The move, which comes as Toshiba gets serious about restructuring after a damaging accounting scandal, would cede some of its production facilities in the southern Japanese city of Oita. Sony would gain an even firmer position as global leader in image sensors used in smartphones and other camera-equipped electronics.
Semiconductors make up the core of Toshiba's electronic devices and components segment, which generated a quarter of the group's 6.65 trillion yen in fiscal 2014 revenue. But nearly all of this segment's profit comes from NAND flash memory. Neither the category known as system LSI -- which includes image sensors -- nor discrete semiconductors have contributed much to earnings.

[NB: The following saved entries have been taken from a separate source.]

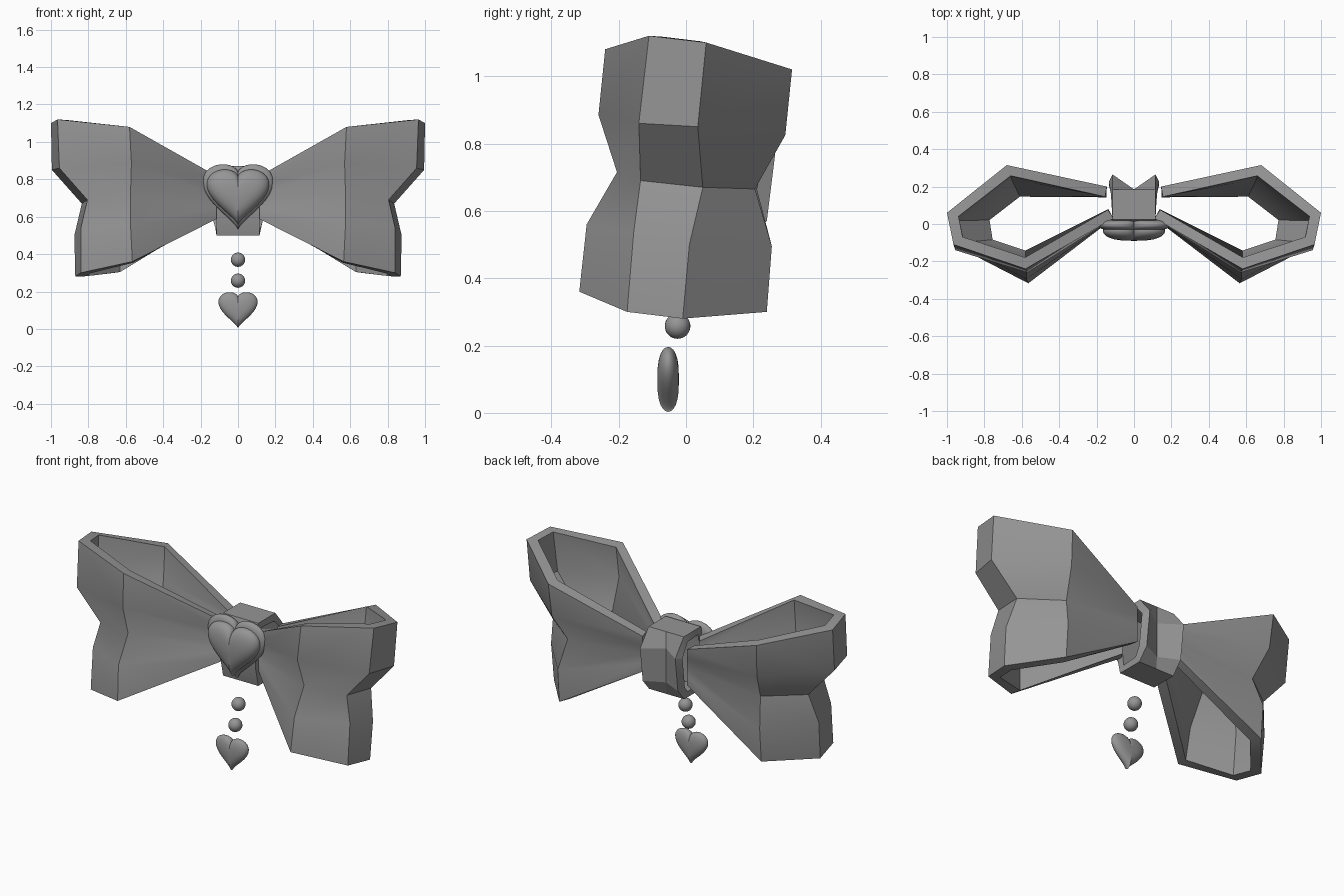
import bpy
import bmesh
from math import sin, cos, pi, radians

default_cube = bpy.data.objects.get("Cube")
if default_cube:
    bpy.data.objects.remove(default_cube, do_unlink=True)

# One plain grey for everything
grey = bpy.data.materials.new("plain_grey")
grey.use_nodes = True
colour = (0.3, 0.3, 0.3, 1)
grey.diffuse_color = colour
grey.node_tree.nodes["Principled BSDF"].inputs["Base Color"].default_value = colour


def add_object(name, bm, smooth_angle, modifiers=()):
    """Turn a bmesh into a finished object with modifiers applied."""
    mesh = bpy.data.meshes.new(name)
    bm.to_mesh(mesh)
    bm.free()
    obj = bpy.data.objects.new(name, mesh)
    bpy.context.collection.objects.link(obj)
    mesh.materials.append(grey)
    bpy.ops.object.select_all(action="DESELECT")
    obj.select_set(True)
    bpy.context.view_layer.objects.active = obj
    for kind, settings in modifiers:
        modifier = obj.modifiers.new(kind.title(), kind)
        for key, value in settings.items():
            setattr(modifier, key, value)
        bpy.ops.object.modifier_apply(modifier=modifier.name)
    bpy.ops.object.shade_smooth_by_angle(angle=radians(smooth_angle))
    return obj


def skin(bm, loops, closed=False):
    """Bridge neighbouring loops of points with quads."""
    rows = [[bm.verts.new(p) for p in loop] for loop in loops]
    for a, b in zip(rows, rows[1:]):
        count = len(a)
        for i in range(count if closed else count - 1):
            j = (i + 1) % count
            bm.faces.new((a[i], b[i], b[j], a[j]))
    return rows


# Bow loops: columns from the front end, round the outside, to the back end,
# each listed from the bottom up
def straight_end(x, y, low, high):
    return [(x, y, low + (high - low) * i / 4) for i in range(5)]


front_crease = [(.565, -.317, .36), (.575, -.295, .56), (.575, -.205, .715),
                (.57, -.26, .885), (.58, -.24, 1.08)]
front_corner = [(.84, -.175, .3), (.84, -.155, .54), (.805, -.135, .69),
                (.955, -.14, .86), (.965, -.11, 1.12)]
outer_corner = [(.87, -.01, .28), (.875, .01, .5), (.835, .05, .67),
                (.995, .035, .85), (1, .06, 1.1)]
back_crease = [(.66, .24, .3), (.66, .255, .495), (.63, .205, .665),
               (.67, .295, .825), (.68, .315, 1.02)]
columns = [straight_end(.11, .03, .59, .815), front_crease, front_corner,
           outer_corner, back_crease, straight_end(.145, .2, .6, .81)]
bm = bmesh.new()
skin(bm, columns)
add_object("bow_loops", bm, 38, [
    ("SOLIDIFY", dict(thickness=.055, offset=-1, use_even_offset=True)),
    ("MIRROR", dict(use_axis=(True, False, False), use_mirror_merge=False)),
])

# Centre knot: faceted ring pinched inwards along the middle of its back
ring = [(0, .8), (.025, .87), (.185, .87), (.265, .77),
        (.24, .57), (.18, .5), (.025, .5), (0, .61)]
knot_loops = []
for x in (-.115, 0, .115):
    limit = .185 if x == 0 else 1
    knot_loops.append([(x, min(y, limit), z) for y, z in ring])
bm = bmesh.new()
skin(bm, knot_loops, closed=True)
add_object("centre_knot", bm, 20, [
    ("SOLIDIFY", dict(thickness=.045, offset=-1)),
])


def heart(name, y, bottom, top, half_width, depth, fullness, rings=12):
    """Puffy heart: a heart outline swelling and shrinking along y."""
    middle, half_height = (top + bottom) / 2, (top - bottom) / 2
    outline = []
    for i in range(48):
        t = 2 * pi * i / 48
        z = 13.5 * cos(t) - 4 * cos(2 * t) - 1.5 * cos(3 * t) - .3 * cos(4 * t)
        outline.append((sin(t) ** 3, (z + 2.7) / 13.6))
    loops = []
    for k in range(1, rings):
        a = pi * k / rings - pi / 2
        s = cos(a) ** fullness
        loops.append([(half_width * s * u, y + depth * sin(a),
                       middle + half_height * s * v) for u, v in outline])
    bm = bmesh.new()
    rows = skin(bm, loops, closed=True)
    for row, side in ((rows[0], -1), (rows[-1], 1)):
        tip = bm.verts.new((0, y + side * depth, middle))
        for i in range(len(row)):
            bm.faces.new((row[i], row[(i + 1) % len(row)], tip))
    bmesh.ops.recalc_face_normals(bm, faces=bm.faces)
    return add_object(name, bm, 60)


# Heart brooch on its rim, and the hanging heart
heart("brooch_rim", -.005, .53, .88, .19, .03, .3)
heart("brooch_heart", -.035, .555, .852, .167, .055, .7)
heart("pendant_heart", -.053, .003, .196, .105, .032, .7)

# Hanging beads
for name, y, z in (("upper_bead", .005, .37), ("lower_bead", -.025, .258)):
    bm = bmesh.new()
    bmesh.ops.create_uvsphere(bm, u_segments=24, v_segments=16, radius=.038)
    bmesh.ops.translate(bm, verts=bm.verts, vec=(0, y, z))
    add_object(name, bm, 60)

Improper accounting methods made these and other product lines, including appliances and personal computers, seem more profitable than they are, delaying structural reforms.

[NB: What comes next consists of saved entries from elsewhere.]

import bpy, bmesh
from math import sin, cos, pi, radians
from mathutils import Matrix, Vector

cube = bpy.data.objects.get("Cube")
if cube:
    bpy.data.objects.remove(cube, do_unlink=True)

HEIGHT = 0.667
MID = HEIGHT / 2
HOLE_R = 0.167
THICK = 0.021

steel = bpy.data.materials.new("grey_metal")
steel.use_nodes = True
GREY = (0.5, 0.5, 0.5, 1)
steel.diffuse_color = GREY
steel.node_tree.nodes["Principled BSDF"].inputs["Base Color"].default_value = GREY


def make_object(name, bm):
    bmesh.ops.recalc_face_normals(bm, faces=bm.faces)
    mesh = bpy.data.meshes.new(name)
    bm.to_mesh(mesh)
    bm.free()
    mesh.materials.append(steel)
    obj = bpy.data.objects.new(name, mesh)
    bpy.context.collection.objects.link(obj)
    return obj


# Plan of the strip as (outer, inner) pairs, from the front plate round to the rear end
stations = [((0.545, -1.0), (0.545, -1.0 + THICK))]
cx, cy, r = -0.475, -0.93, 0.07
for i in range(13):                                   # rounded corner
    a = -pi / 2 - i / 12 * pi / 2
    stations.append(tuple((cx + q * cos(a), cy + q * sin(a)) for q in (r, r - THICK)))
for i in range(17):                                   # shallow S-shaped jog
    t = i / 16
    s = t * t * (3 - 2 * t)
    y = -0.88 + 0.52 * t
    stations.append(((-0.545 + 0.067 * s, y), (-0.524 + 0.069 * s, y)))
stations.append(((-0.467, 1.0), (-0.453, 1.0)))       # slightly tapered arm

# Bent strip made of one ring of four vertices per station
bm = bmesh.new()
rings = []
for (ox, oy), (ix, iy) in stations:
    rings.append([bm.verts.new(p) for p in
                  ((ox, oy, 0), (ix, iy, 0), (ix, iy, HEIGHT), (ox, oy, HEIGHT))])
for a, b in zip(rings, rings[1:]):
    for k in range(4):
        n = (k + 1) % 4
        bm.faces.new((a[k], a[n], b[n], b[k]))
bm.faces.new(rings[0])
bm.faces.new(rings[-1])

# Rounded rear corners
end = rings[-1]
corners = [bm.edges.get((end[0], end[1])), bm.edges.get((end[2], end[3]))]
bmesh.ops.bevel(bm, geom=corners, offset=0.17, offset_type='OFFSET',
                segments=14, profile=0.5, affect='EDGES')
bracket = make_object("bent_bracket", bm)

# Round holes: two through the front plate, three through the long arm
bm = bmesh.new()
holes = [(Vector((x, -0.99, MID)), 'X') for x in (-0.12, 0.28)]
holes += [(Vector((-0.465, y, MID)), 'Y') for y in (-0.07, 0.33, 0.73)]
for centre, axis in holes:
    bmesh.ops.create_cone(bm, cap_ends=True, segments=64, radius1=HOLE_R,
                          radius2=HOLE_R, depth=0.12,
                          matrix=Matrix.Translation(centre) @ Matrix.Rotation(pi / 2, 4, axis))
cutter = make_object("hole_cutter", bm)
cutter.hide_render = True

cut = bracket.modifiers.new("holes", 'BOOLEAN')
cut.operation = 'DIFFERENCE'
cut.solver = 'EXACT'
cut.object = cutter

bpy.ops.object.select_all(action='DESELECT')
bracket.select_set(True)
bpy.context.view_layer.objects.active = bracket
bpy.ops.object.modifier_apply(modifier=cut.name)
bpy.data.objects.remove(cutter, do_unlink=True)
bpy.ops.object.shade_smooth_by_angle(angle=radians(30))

Negotiations on the sale have reached an advanced stage. Toshiba is looking to divest its newest production facility in Oita, which can handle 300mm wafers. Its products include CMOS -- complementary metal-oxide semiconductor -- sensors, an area in which Sony excels. Besides production equipment, Sony would take over some employees as well as customer accounts, which include automakers and camera manufacturers.

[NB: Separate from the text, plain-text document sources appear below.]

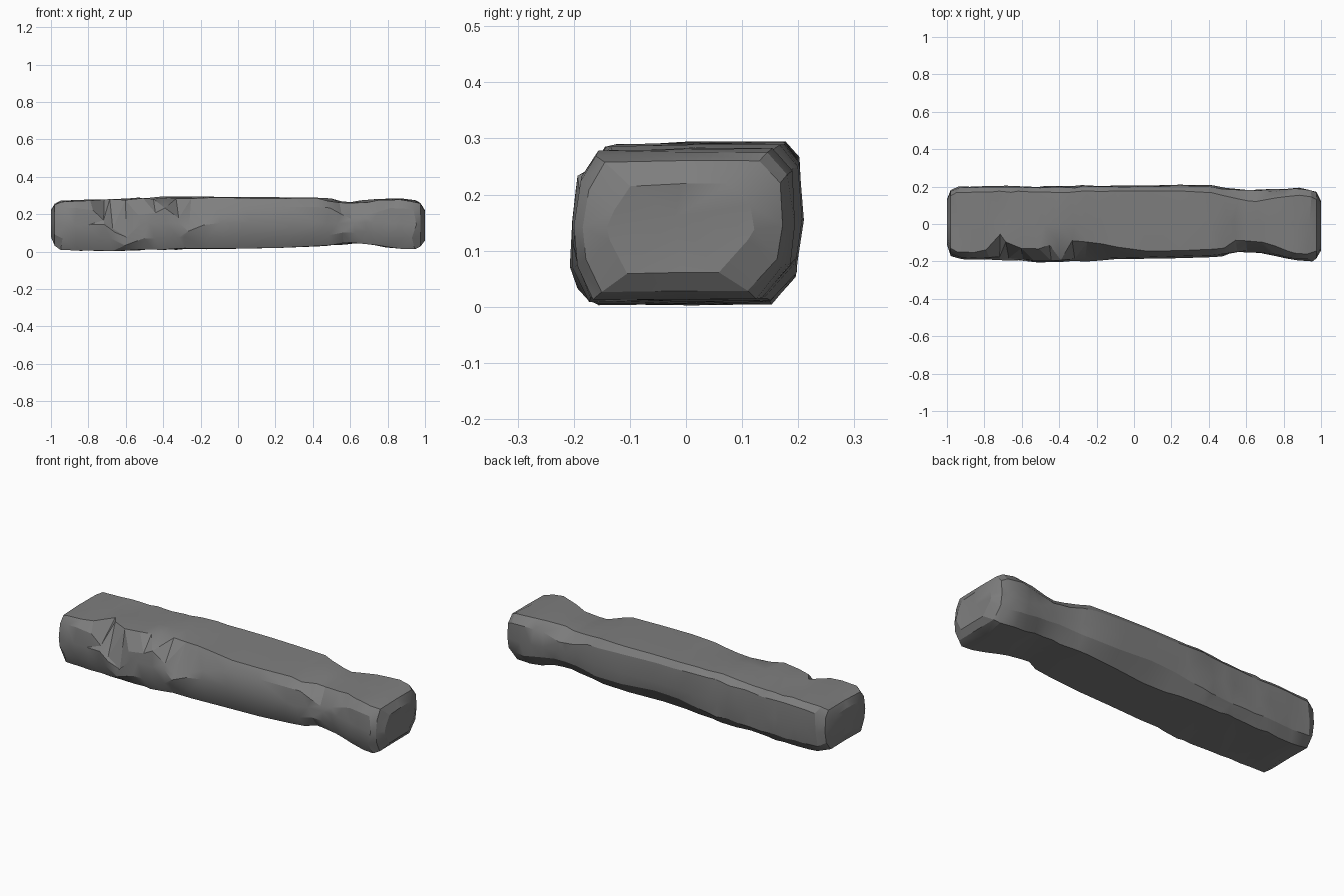
import bpy
import bmesh
import math
import random

random.seed(4)

default = bpy.data.objects.get("Cube")
if default:
    bpy.data.objects.remove(default, do_unlink=True)


def make_material(name, colour):
    mat = bpy.data.materials.new(name)
    mat.use_nodes = True
    mat.diffuse_color = colour
    mat.node_tree.nodes["Principled BSDF"].inputs["Base Color"].default_value = colour
    return mat


def sample(curve, x):
    """Linear interpolation through a short list of (x, value) points."""
    if x <= curve[0][0]:
        return curve[0][1]
    for (xa, va), (xb, vb) in zip(curve, curve[1:]):
        if x <= xb:
            return va + (vb - va) * (x - xa) / (xb - xa)
    return curve[-1][1]


# Outline of the worn beam along its length
front = [(-1, -.11), (-.98, -.17), (-.94, -.19), (-.68, -.19), (-.5, -.21), (-.1, -.19),
         (.48, -.175), (.55, -.155), (.66, -.155), (.75, -.17), (.82, -.19),
         (.95, -.2), (.98, -.18), (1, -.14)]
back = [(-1, .13), (-.98, .18), (-.93, .2), (0, .205), (.4, .21), (.5, .19),
        (.7, .18), (.88, .195), (.96, .18), (.985, .165), (1, .12)]
bottom = [(-1, .08), (-.985, .035), (-.92, .005), (-.5, .01), (.2, .02), (.5, .03),
          (.56, .045), (.7, .045), (.8, .025), (.92, .01), (.97, .02), (1, .06)]
top = [(-1, .22), (-.98, .255), (-.92, .275), (-.6, .282), (-.25, .293), (.45, .288),
       (.55, .268), (.65, .265), (.75, .28), (.92, .282), (.975, .26), (1, .22)]

# Width and drop of the broken front top edge
chip_width = [(-.95, .04), (-.8, .04), (-.73, .14), (-.64, .07), (-.55, .06), (-.42, .11),
              (-.3, .11), (-.15, .08), (.05, .04), (.48, .04), (.55, .07), (.68, .06), (.8, .04)]
chip_drop = [(-.95, .04), (-.8, .05), (-.72, .12), (-.61, .21), (-.52, .09), (-.4, .06),
             (-.27, .16), (-.1, .1), (.1, .05), (.5, .05), (.6, .09), (.8, .05)]
# Wear of the back edges
back_top = [(-.9, .03), (-.4, .03), (.05, .03), (.3, .035), (.5, .04), (.62, .06), (.85, .04)]
back_low = [(-.9, .05), (-.3, .05), (0, .09), (.2, .07), (.5, .06), (.9, .06)]

stations = [-1, -.98, -.93, -.86, -.79, -.73, -.67, -.61, -.52, -.46, -.4, -.33, -.27,
            -.18, -.08, .06, .25, .42, .49, .55, .61, .67, .74, .81, .88, .94, .975, 1]


def section(x):
    """Chamfered rectangle with an extra point on every side."""
    f, k = sample(front, x), sample(back, x)
    b, t = sample(bottom, x), sample(top, x)
    w, d = sample(chip_width, x), sample(chip_drop, x)
    u, v = sample(back_top, x), sample(back_low, x)
    c = .035
    mid_y, mid_z = (f + k) / 2, (b + t) / 2
    front_mid = min(mid_z, t - d - .02)
    return [(f + c, b), (mid_y, b), (k - v, b),
            (k - .01, b + v), (k, max(mid_z, b + v + .02)), (k - .005, t - u),
            (k - u, t), (mid_y, t), (f + w, t - .004),
            (f + .01, t - d), (f, front_mid), (f + .005, min(b + .06, front_mid - .015))]


# Loft the beam through all stations
bm = bmesh.new()
rings = []
for x in stations:
    end = abs(x) > .95
    rough = .45 < x < .8 or -.75 < x < -.25
    ring = []
    for i, (y, z) in enumerate(section(x)):
        amount = .008 if rough else .003
        shift = 0 if end else random.uniform(-.02, .02)
        y += random.uniform(-amount, amount) * .7
        z += random.uniform(-amount, amount) * .7
        ring.append(bm.verts.new((x + shift, y, max(z, 0))))
    rings.append(ring)

count = len(rings[0])
for ra, rb in zip(rings, rings[1:]):
    for i in range(count):
        j = (i + 1) % count
        bm.faces.new((ra[i], rb[i], rb[j], ra[j]))

# Close both ends with slightly chipped faces
for ring, x in ((rings[0], -.997), (rings[-1], .992)):
    hub = bm.verts.new((x, -.02, .16))
    for i in range(count):
        bm.faces.new((ring[i], ring[(i + 1) % count], hub))

bmesh.ops.triangulate(bm, faces=bm.faces[:], quad_method='SHORT_EDGE')
bmesh.ops.recalc_face_normals(bm, faces=bm.faces[:])

mesh = bpy.data.meshes.new("stone_beam")
bm.to_mesh(mesh)
bm.free()
beam = bpy.data.objects.new("stone_beam", mesh)
bpy.context.collection.objects.link(beam)
mesh.materials.append(make_material("stone_grey", (.21, .21, .21, 1)))

bpy.ops.object.select_all(action='DESELECT')
beam.select_set(True)
bpy.context.view_layer.objects.active = beam
bpy.ops.object.shade_smooth_by_angle(angle=math.radians(25))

Toshiba would in effect withdraw from the image sensor market and concentrate its semiconductor investment on its more competitive memory business. It plans to begin mass-producing expanded-capacity NAND flash memory in Yokkaichi, near Nagoya, in the first quarter of 2016. President Masashi Muromachi had hinted that the system LSI and discrete semiconductor businesses would be the first to undergo restructuring once a new management team took over in late September.
Sony would use the acquisition to expand its CMOS sensor production capacity. This past summer, the company announced plans to channel the bulk of about 420 billion yen in equity and debt financing into production as well as research and development of these components.
Sony announced plans early this year to increase monthly output by about 30% by September 2016. It is readying for an anticipated surge in demand for image sensors as two-camera phones catch on.
Toshiba's global market share in CMOS sensors came to just 1.9% last year, compared with 40.3% for Sony, according to Tokyo-based Techno Systems Research. Sony's investments in this business will help it fend off rising competition from Samsung Electronics.